    In April I attended a workshop focused on the use of acupuncture and oriental medicine (AOM) modalities to manage pain. We explored both the physical and emotional effects of pain and AOM as a long-established safe, effective tool for treating it. And with the opioid crisis upon us, both the American Pain Society and American College of Physicians recommend acupuncture as an alternative, non-pharmacological treatment for chronic pain.

    At Windrose Acupuncture I use several AOM modalities when treating pain. Here are my top 5 approaches and how they work to alleviate your pain.  

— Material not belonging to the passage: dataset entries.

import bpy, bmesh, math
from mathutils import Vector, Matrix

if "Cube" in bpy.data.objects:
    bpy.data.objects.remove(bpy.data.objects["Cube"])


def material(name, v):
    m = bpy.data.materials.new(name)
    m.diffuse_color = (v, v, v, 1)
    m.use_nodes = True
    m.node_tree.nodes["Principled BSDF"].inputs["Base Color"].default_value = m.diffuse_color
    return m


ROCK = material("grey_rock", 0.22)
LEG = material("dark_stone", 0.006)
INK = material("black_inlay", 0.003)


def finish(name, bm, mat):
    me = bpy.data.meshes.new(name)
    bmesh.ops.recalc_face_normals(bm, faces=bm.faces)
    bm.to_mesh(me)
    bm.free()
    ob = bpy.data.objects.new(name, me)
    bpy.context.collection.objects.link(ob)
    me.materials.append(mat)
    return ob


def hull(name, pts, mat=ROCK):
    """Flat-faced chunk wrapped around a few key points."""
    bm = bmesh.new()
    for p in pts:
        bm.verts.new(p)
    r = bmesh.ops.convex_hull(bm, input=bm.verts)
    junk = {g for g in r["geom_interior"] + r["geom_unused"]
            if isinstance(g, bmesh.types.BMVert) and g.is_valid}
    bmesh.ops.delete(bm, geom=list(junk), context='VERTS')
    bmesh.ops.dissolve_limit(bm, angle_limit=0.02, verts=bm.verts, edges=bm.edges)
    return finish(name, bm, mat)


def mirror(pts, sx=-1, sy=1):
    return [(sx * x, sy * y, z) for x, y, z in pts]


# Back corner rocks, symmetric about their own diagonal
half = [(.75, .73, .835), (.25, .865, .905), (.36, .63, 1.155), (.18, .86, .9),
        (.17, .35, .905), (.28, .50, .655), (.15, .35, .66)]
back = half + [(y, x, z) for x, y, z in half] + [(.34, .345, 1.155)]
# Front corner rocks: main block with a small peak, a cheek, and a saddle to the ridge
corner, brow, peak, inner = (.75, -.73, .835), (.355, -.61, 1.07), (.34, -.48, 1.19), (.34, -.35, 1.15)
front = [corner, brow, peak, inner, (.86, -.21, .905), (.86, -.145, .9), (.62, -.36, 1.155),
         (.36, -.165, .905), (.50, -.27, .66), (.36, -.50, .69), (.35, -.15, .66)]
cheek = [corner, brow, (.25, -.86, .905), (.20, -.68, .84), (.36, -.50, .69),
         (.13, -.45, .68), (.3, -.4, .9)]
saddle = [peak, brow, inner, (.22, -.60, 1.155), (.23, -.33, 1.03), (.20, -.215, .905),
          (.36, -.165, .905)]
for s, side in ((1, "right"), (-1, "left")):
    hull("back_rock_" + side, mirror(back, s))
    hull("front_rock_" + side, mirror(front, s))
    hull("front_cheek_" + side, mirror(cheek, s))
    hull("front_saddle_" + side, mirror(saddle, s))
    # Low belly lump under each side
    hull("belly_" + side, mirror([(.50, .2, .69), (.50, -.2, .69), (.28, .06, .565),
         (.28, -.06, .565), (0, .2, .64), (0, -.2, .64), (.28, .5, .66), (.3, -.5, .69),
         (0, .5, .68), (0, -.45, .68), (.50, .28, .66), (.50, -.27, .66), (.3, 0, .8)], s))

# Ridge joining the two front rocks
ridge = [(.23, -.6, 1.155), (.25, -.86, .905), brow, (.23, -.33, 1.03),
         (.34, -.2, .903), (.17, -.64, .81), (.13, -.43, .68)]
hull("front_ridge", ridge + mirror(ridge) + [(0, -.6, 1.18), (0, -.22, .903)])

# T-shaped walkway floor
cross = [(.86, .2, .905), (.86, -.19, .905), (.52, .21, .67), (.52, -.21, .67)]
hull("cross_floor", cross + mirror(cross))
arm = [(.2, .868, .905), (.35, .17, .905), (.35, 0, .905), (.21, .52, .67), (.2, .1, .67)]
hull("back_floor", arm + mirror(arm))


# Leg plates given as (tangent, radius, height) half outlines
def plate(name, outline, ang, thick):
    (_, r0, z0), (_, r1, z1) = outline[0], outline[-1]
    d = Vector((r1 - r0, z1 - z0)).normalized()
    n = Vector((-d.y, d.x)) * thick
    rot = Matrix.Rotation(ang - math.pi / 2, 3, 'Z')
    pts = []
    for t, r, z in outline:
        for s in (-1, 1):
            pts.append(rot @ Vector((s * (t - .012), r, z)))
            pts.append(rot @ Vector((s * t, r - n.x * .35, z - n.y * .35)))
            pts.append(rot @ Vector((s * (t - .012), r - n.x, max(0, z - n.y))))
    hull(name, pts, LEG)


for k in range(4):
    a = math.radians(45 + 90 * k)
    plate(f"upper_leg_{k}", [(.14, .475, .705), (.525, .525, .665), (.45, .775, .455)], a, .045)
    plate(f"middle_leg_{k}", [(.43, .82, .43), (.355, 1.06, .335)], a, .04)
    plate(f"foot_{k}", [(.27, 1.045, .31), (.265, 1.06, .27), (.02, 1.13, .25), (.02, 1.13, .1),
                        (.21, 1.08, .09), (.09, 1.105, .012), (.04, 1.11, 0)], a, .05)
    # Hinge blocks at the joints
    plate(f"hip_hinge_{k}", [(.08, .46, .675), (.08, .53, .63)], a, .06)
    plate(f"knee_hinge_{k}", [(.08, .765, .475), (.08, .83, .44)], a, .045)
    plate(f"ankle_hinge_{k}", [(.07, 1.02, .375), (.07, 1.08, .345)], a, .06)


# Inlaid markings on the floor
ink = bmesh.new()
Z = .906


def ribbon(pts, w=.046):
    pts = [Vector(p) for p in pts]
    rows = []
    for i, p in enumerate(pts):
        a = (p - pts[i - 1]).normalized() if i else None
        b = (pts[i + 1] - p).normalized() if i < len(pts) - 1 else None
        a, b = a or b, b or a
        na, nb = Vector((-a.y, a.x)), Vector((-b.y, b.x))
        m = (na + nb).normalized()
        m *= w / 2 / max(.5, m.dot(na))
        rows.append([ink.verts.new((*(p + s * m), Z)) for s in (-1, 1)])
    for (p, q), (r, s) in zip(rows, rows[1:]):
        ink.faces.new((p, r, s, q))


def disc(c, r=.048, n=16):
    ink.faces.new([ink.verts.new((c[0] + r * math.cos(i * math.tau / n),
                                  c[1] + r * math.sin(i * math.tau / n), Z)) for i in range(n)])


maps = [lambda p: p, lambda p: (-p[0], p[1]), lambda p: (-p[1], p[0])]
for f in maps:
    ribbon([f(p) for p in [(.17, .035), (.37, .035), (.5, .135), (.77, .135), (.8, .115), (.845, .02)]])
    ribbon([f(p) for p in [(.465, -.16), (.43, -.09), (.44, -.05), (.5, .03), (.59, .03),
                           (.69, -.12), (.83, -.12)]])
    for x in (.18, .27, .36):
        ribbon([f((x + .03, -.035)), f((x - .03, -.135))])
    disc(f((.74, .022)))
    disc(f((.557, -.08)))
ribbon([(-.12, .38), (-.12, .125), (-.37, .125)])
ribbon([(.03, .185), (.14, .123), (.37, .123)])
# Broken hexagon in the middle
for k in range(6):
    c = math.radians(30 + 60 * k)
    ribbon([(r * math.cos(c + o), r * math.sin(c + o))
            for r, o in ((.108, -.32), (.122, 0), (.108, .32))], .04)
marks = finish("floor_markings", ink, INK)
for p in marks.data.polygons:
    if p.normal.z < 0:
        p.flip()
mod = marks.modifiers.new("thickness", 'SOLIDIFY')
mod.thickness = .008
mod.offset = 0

    1. Acupuncture is believed to trigger the release of natural pain killing chemicals such as endorphins and our own natural opioids. It also regulates blood flow, facilitates muscle relaxation and normalizes neural pathways which carry pain signals to and from the brain.
    2. Trigger point needling is a subset of acupuncture targeting the release of tight tender points in the muscles or stimulating the muscle motor points to restore muscle length and elasticity. This localized technique is also great for stimulating blood flow at the point of pain.
    3. Gua sha is a cross fiber massage technique that increases blood flow and helps flush the lymphatic system. This is particularly useful in breaking down adhesions in myofascial tissue to restore flexibility. (Note: I love to use gua sha to release emotional as well as physical tension!)
    4. Cupping, the use of suction cups to increase blood flow, has benefits similar to gua sha. Cupping is particularly good for treating muscle tension.
    5. E-stim, aka electro-acupuncture, helps initiate muscle/soft tissue growth and repair. In combination with trigger point, it stimulates neuromuscular proprioception and re-education; i.e. breaking the muscle’s pattern of knotting or tensing up.

    The results?

    These treatments typically leave patients with decreased pain levels, improved muscle function and range of motion, and shortened recovery time. In addition, I give my patients tools they can use at home to alleviate or prevent future re-injury; this includes stretching and muscle strengthening. If you suffer from pain, chronic or acute, make an appointment and see how AOM can help you.